Edward Bernays is one of the greatest propagandists of the 20th century, and while reading his book Propaganda it is made blatantly apparent. This Austrian-American pioneer was claimed to be the “father of public relations” in his New York Times obituary in March of 1995. He climbed the ranks of the field to become one of the founding fathers of public relations and what we are studying today in class. Thanks to all of his previous work, publications, and involvement in the advertising world he has established a great amount of credit, which makes the book an invaluable resources for Americans.
Bernays, an agricultural graduate from Cornell, wasn’t educated in journalism or public relations but would eventually become extremely diverse in the subject and one of the most knowledgeable. He gained first had experience working on many different propaganda campaigns, starting with the Woodrow Wilson administration. During his time with the Wilson administration and the U.S. committee on public information his interest in propaganda was sparked and according to his daughter then coined the phrase “public relations”. His previous involvement with such a prominent administration aided his credibility and supports his many publications and campaigns. He was further involved in different campaigns such as the woman’s smoking campaign throughout the 1920’s; all of which give him first hand experience and credibility when discussing topics of propaganda and public relations. He has written a total of five books ranging form topics on public relations and consent to propaganda.

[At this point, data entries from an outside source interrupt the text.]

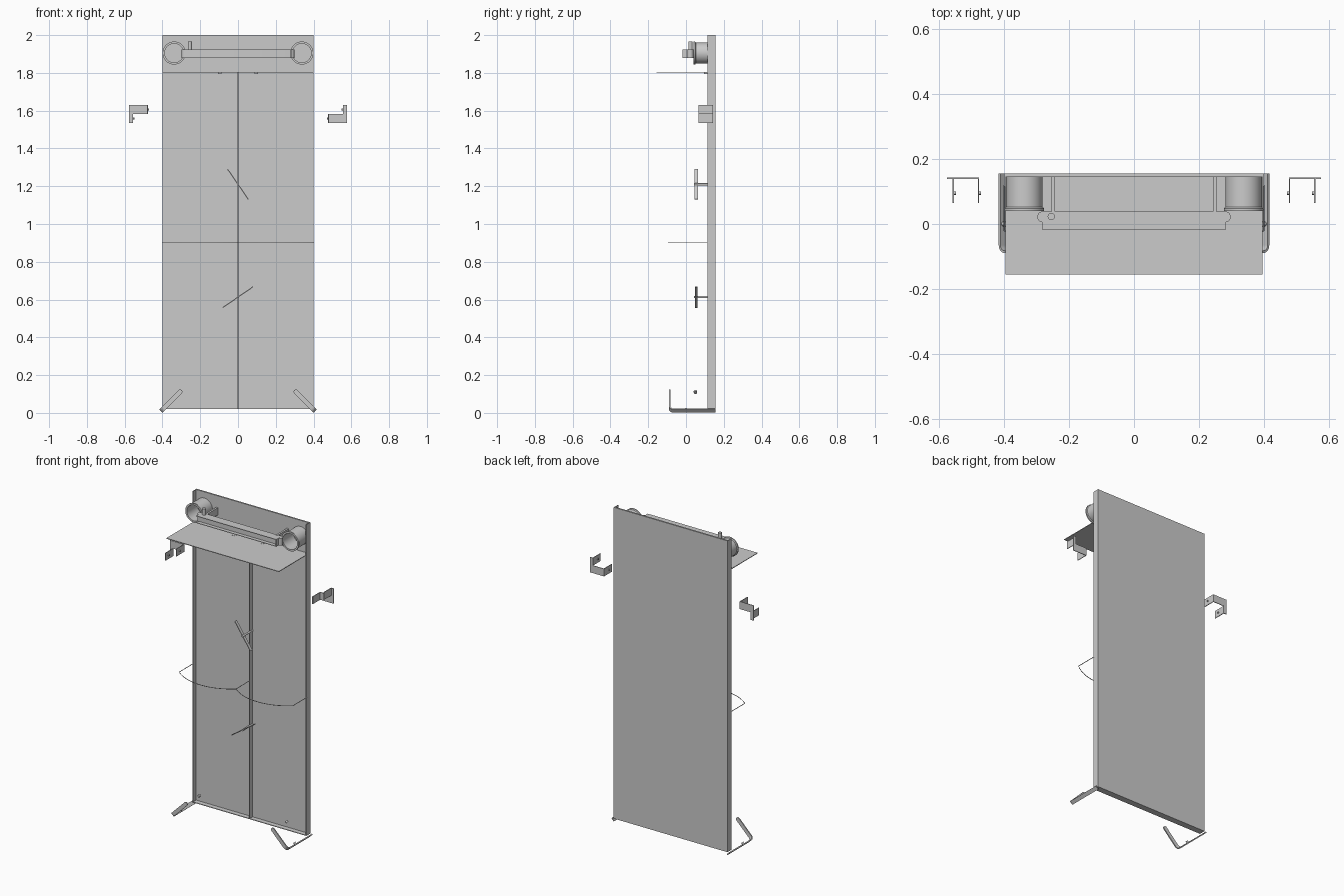
import bpy, bmesh
from math import sin, cos, pi, sqrt, atan2
from mathutils import Matrix, Vector

if "Cube" in bpy.data.objects:
    bpy.data.objects.remove(bpy.data.objects["Cube"])


def finish(name, bm, mirror=False, smooth=False):
    bmesh.ops.recalc_face_normals(bm, faces=bm.faces)
    me = bpy.data.meshes.new(name)
    bm.to_mesh(me)
    bm.free()
    ob = bpy.data.objects.new(name, me)
    bpy.context.collection.objects.link(ob)
    if mirror:
        ob.modifiers.new("mirror", 'MIRROR')
    if smooth:
        bpy.ops.object.select_all(action='DESELECT')
        ob.select_set(True)
        bpy.context.view_layer.objects.active = ob
        bpy.ops.object.shade_smooth_by_angle()
    return ob


def box(name, x, y, z, mirror=False, turn=None):
    """Box from ranges; turn = rotation about its centre, around y."""
    bm = bmesh.new()
    c = Vector(((x[0]+x[1])/2, (y[0]+y[1])/2, (z[0]+z[1])/2))
    m = Matrix.Translation(c)
    if turn is not None:
        m = m @ Matrix.Rotation(turn, 4, 'Y')
    bmesh.ops.create_cube(bm, size=1, matrix=m @ Matrix.Diagonal((x[1]-x[0], y[1]-y[0], z[1]-z[0], 1)))
    return finish(name, bm, mirror)


def rod(name, a, b, r, mirror=False, seg=20):
    a, b = Vector(a), Vector(b)
    bm = bmesh.new()
    m = Matrix.Translation((a+b)/2) @ (b-a).to_track_quat('Z', 'Y').to_matrix().to_4x4()
    bmesh.ops.create_cone(bm, cap_ends=True, segments=seg, radius1=r, radius2=r, depth=(b-a).length, matrix=m)
    return finish(name, bm, mirror, True)


def prism(name, pts, depth, m, mirror=False):
    """Outline in local xy, extruded evenly along local z."""
    bm = bmesh.new()
    f = bm.faces.new([bm.verts.new((p[0], p[1], -depth/2)) for p in pts])
    e = bmesh.ops.extrude_face_region(bm, geom=[f])
    bmesh.ops.translate(bm, verts=[v for v in e['geom'] if isinstance(v, bmesh.types.BMVert)], vec=(0, 0, depth))
    bm.transform(m)
    return finish(name, bm, mirror, True)


def lathe_y(name, prof, cx, cz, mirror=False):
    """Closed (radius, y) profile spun round a y axis."""
    bm = bmesh.new()
    vs = [bm.verts.new((cx+r, y, cz)) for r, y in prof]
    es = [bm.edges.new((vs[i], vs[(i+1) % len(vs)])) for i in range(len(vs))]
    bmesh.ops.spin(bm, geom=vs+es, cent=(cx, 0, cz), axis=(0, 1, 0), angle=2*pi, steps=40)
    bmesh.ops.remove_doubles(bm, verts=bm.verts, dist=1e-5)
    return finish(name, bm, mirror, True)


# Shallow open tray: back sheet, side flanges, bottom flange, divider
box("back_panel", (-.4, .4), (.145, .155), (.02, 2))
box("side_flange", (.396, .4), (.115, .146), (.02, 2), True)
box("bottom_flange", (-.398, .398), (.115, .146), (.02, .024))
box("centre_divider", (-.0015, .0015), (.115, .146), (.022, 1.802))

# Canopy shelf and its clips
box("canopy_shelf", (-.396, .396), (-.155, .146), (1.801, 1.805))
box("shelf_clip", (.087, .107), (.095, .115), (1.793, 1.806), True)

# Round open cups at the top corners
lathe_y("round_cup", [(.056, .145), (.056, .052), (.061, .048), (.061, .040), (.050, .040), (.050, .145)],
        -.338, 1.905, True)

# Rounded-end bar with channel lips, arms and a small post
yc, r = .022, .017
ends = [(s*.281 + s*r*cos(a), yc + s*r*sin(a)) for s in (1, -1)
        for a in [-pi/2 + i*pi/10 for i in range(11)]]
prism("cross_bar", ends, .045, Matrix.Translation((0, 0, 1.902)))
for n, z in (("upper", 1.922), ("lower", 1.879)):
    box(n + "_bar_lip", (-.282, .282), (-.018, .02), (z, z+.003))
box("bar_end_strip", (.277, .282), (-.018, .01), (1.879, 1.925))
box("bar_arm", (.243, .255), (.03, .146), (1.879, 1.925), True)
rod("bar_post", (-.255, .023, 1.90), (-.255, .023, 1.965), .011)

# Bent side clips; the right one is the left turned half round
for s, side in ((1, "left"), (-1, "right")):
    def part(n, x, y, z):
        zc = 1.583
        xs = sorted((s*x[0], s*x[1]))
        zs = sorted((zc + s*z[0], zc + s*z[1]))
        box(f"{side}_clip_{n}", xs, y, zs)
    part("plate", (-.576, -.477), (.139, .143), (0, .048))
    part("tab", (-.576, -.555), (.139, .143), (-.048, .002))
    part("outer_leg", (-.559, -.555), (.065, .141), (-.048, 0))
    part("inner_leg", (-.481, -.477), (.065, .141), (0, .048))
    for n, x, dz in (("outer", -.556, -.024), ("inner", -.478, .024)):
        rod(f"{side}_clip_{n}_peg", (s*x, .095, 1.583+s*dz), (s*(x+.007), .095, 1.583+s*dz), .005)

# Slanted handles on stems
for n, dx, dz, z, y in (("upper", .11, -.16, 1.21, (.045, .064)), ("lower", .16, .11, .613, (.048, .062))):
    L = sqrt(dx*dx + dz*dz)
    box(n + "_handle_blade", (-L/2, L/2), y, (z-.0025, z+.0025), turn=-atan2(dz, dx))
    rod(n + "_handle_stem", (0, .042, z), (0, .146, z), .006)

# Two bowed wire rails
for n, x0 in (("left", -.4), ("right", 0)):
    R = (.2**2 + .073**2) / (2*.073)
    half = atan2(.2, R-.073)
    arc = [(x0+.2 + R*sin(t), -.093 + R - R*cos(t)) for t in [half*(i/12-1) for i in range(25)]]
    pts = [(x0, .12)] + arc + [(x0+.4, .12)]
    cu = bpy.data.curves.new(n + "_wire_rail", 'CURVE')
    cu.dimensions = '3D'
    cu.bevel_depth, cu.bevel_resolution = .002, 1
    sp = cu.splines.new('POLY')
    sp.points.add(len(pts)-1)
    for p, q in zip(sp.points, pts):
        p.co = (q[0], q[1], .9, 1)
    bpy.context.collection.objects.link(bpy.data.objects.new(n + "_wire_rail", cu))

# Bent flat-strip feet, tilted 45 degrees
h = 1/sqrt(2)
foot = Matrix(((h, 0, -h, -.406), (0, 1, 0, 0), (h, 0, h, .012), (0, 0, 0, 1)))
t = .007


def bend(rad):
    return [(.0245 - t/2 - rad*cos(a), -.065 - rad*sin(a)) for a in [i*pi/12 for i in range(7)]]


outline = ([(-t/2, .155)] + bend(.0245) + [(.141, -.0895), (.141, -.0895+t)]
           + bend(.0245-t)[::-1] + [(t/2, .155)])
prism("foot_strip", outline, .024, foot, True)
rod("foot_strip_end", foot @ Vector((.141, -.0895, 0)), foot @ Vector((.141, -.0895+t, 0)), .012, True)
rod("foot_rail_peg", foot @ Vector((0, 0, 0)), foot @ Vector((.014, 0, 0)), .007, True)
rod("loose_peg", foot @ Vector((.134, .05, 0)), foot @ Vector((.146, .05, 0)), .009, True)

The publication Propaganda is a book he wrote to inform the public of propaganda, almost as a manual into the influential topic. He seeks to inform the public of the impact of propaganda and aid them in understanding how it operates, which is crucial to understanding and conceiving unbiased or uninfluenced views in this day and age. He discusses many topics within the book and uses outside sources such as H.G. Wells from the New York Times in the first chapter which when writing an non-fiction publication is important, and according to Kovach and Rosenstiel in is essential when writing to add verification and authenticity. He also supplies many examples, although they may be hypothetical, they help the reader understand what he’s explaining but by giving actual, not hypothetical examples he would have produced a more relatable, reliable book.
There was little response and critique of the work, most likely due to the fact that Bernays himself is the founding father of the topic. Thanks to Bernays established history, the well-written propaganda manual became a very popular book in the 20th century media history. The average readers response and reviews claim it to be an important invaluable resource for Americans.
Overall, Bernays history in the field of propaganda, first hand experience, research and dedication to the field create a substantial form of support for Propaganda. This monumental book will continue to influence and inform readers for many generations to come on how to understand, interpret, and perceive information from the propagandists.